CATO's Neal McCluskey has an OpEd in Forbes this week discussing the eminent problem of the SAFRA bill that is making its way through Congress relatively unscathed. McCluskey points out:
SAFRA's major problem isn't that it would kill guaranteed lending. It's that it would replace it with federal direct lending--which currently amounts to about a quarter of FFEL's size--and completely cut out private capital markets, making Uncle Sam your sole choice of lender. With the government acting as lender, there is no reason for economic realities to constrain student loans.Something that Mr. McCluskey didn't mention in his piece, but perhaps should have is the evidence of the role that government student loans have played in contributing to the arms race in academic spending, leading to higher tuition.
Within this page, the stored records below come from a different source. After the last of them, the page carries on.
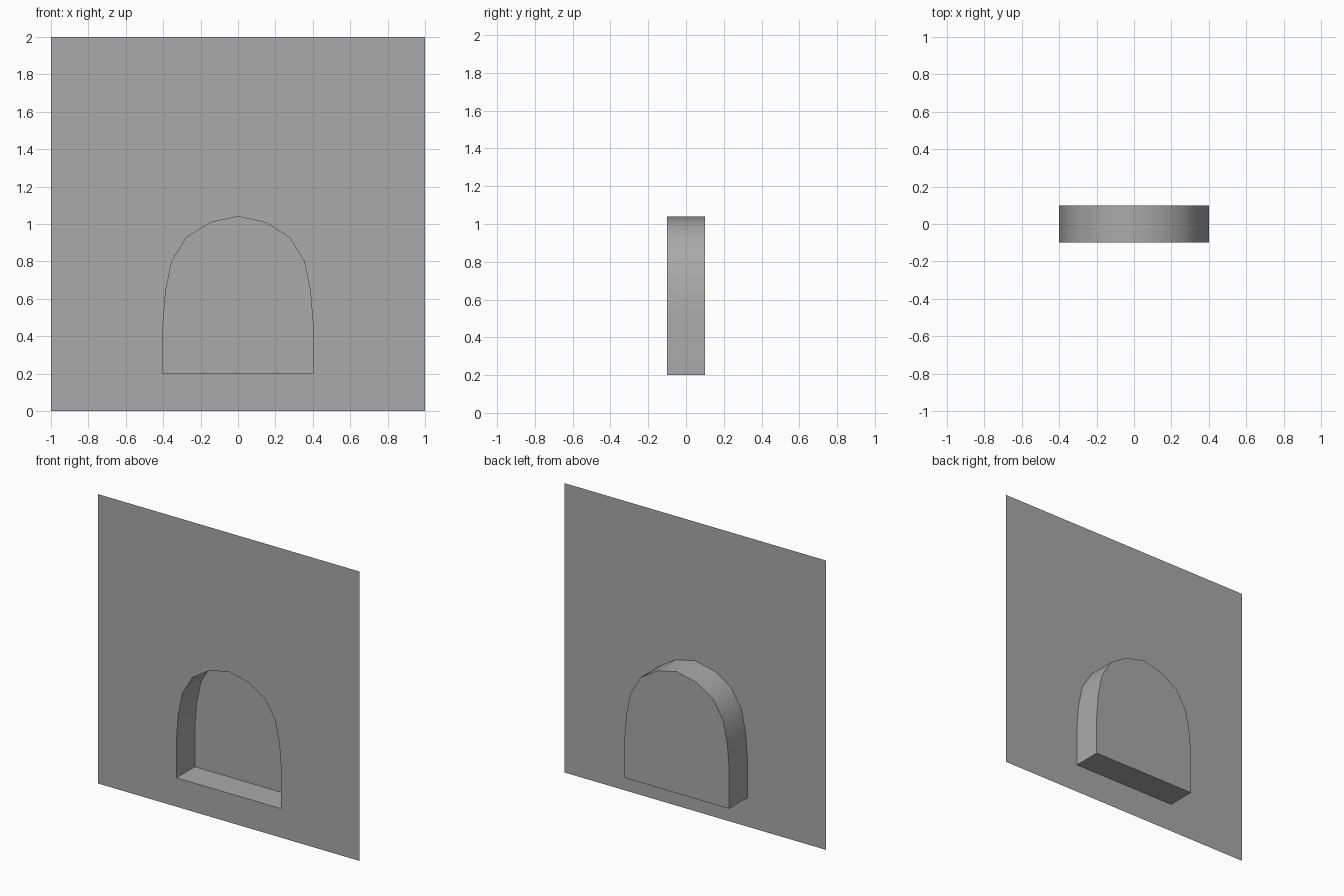
import bpy
import bmesh
import math

if "Cube" in bpy.data.objects:
    bpy.data.objects.remove(bpy.data.objects["Cube"], do_unlink=True)

FRONT, BACK = -0.1, 0.1

# Plain grey plaster
grey = bpy.data.materials.new("plain_grey")
grey.use_nodes = True
colour = (0.4, 0.4, 0.4, 1)
grey.diffuse_color = colour
grey.node_tree.nodes["Principled BSDF"].inputs["Base Color"].default_value = colour

# Arch outline, counter-clockwise from the front: right half mirrored about the apex
half = [(0.4, 0.2), (0.4, 0.475), (0.386, 0.647), (0.354, 0.8),
        (0.277, 0.927), (0.15, 1.007)]
arch = half + [(0, 1.04)] + [(-x, z) for x, z in reversed(half)]
border = [(-1, 0), (1, 0), (1, 2), (-1, 2)]


def ring(bm, outline, y):
    return [bm.verts.new((x, y, z)) for x, z in outline]


def loop_pairs(verts):
    return list(zip(verts, verts[1:] + verts[:1]))


def finish(bm, name):
    mesh = bpy.data.meshes.new(name)
    bm.to_mesh(mesh)
    bm.free()
    mesh.materials.append(grey)
    obj = bpy.data.objects.new(name, mesh)
    bpy.context.collection.objects.link(obj)
    return obj


# Flat wall sheet with the arched opening
bm = bmesh.new()
edges = [bm.edges.new(pair) for outline in (border, arch)
         for pair in loop_pairs(ring(bm, outline, FRONT))]
bmesh.ops.triangle_fill(bm, edges=edges, use_beauty=True, normal=(0, -1, 0))
for face in bm.faces:
    face.normal_update()
    if face.normal.y > 0:
        face.normal_flip()
finish(bm, "wall")

# Recessed niche: side strip and back panel, facing inwards
bm = bmesh.new()
front, back = ring(bm, arch, FRONT), ring(bm, arch, BACK)
for (f1, f2), (b1, b2) in zip(loop_pairs(front), loop_pairs(back)):
    bm.faces.new((f1, f2, b2, b1))
bm.faces.new(back)
niche = finish(bm, "niche")

# Smooth the arch, keep the corners sharp
bpy.ops.object.select_all(action="DESELECT")
niche.select_set(True)
bpy.context.view_layer.objects.active = niche
bpy.ops.object.shade_smooth_by_angle(angle=math.radians(40))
This has harmed those in the lower income ranks the most --whose ability to pay is constrained by financial aid. With ever-rising tuition, these students increasingly rely on student loans that generate piles of debt. While such students arguably increase their earnings power through "credentialing", amassing exorbitant amounts of debt to the federal government is no way to jump social strata. This reduces the chance of enterprising young graduates taking the risk to start their own businesses, as the reality of paying back their loans often creates a constraint on a student's dreams --taking backseat to a job that will pay the bills.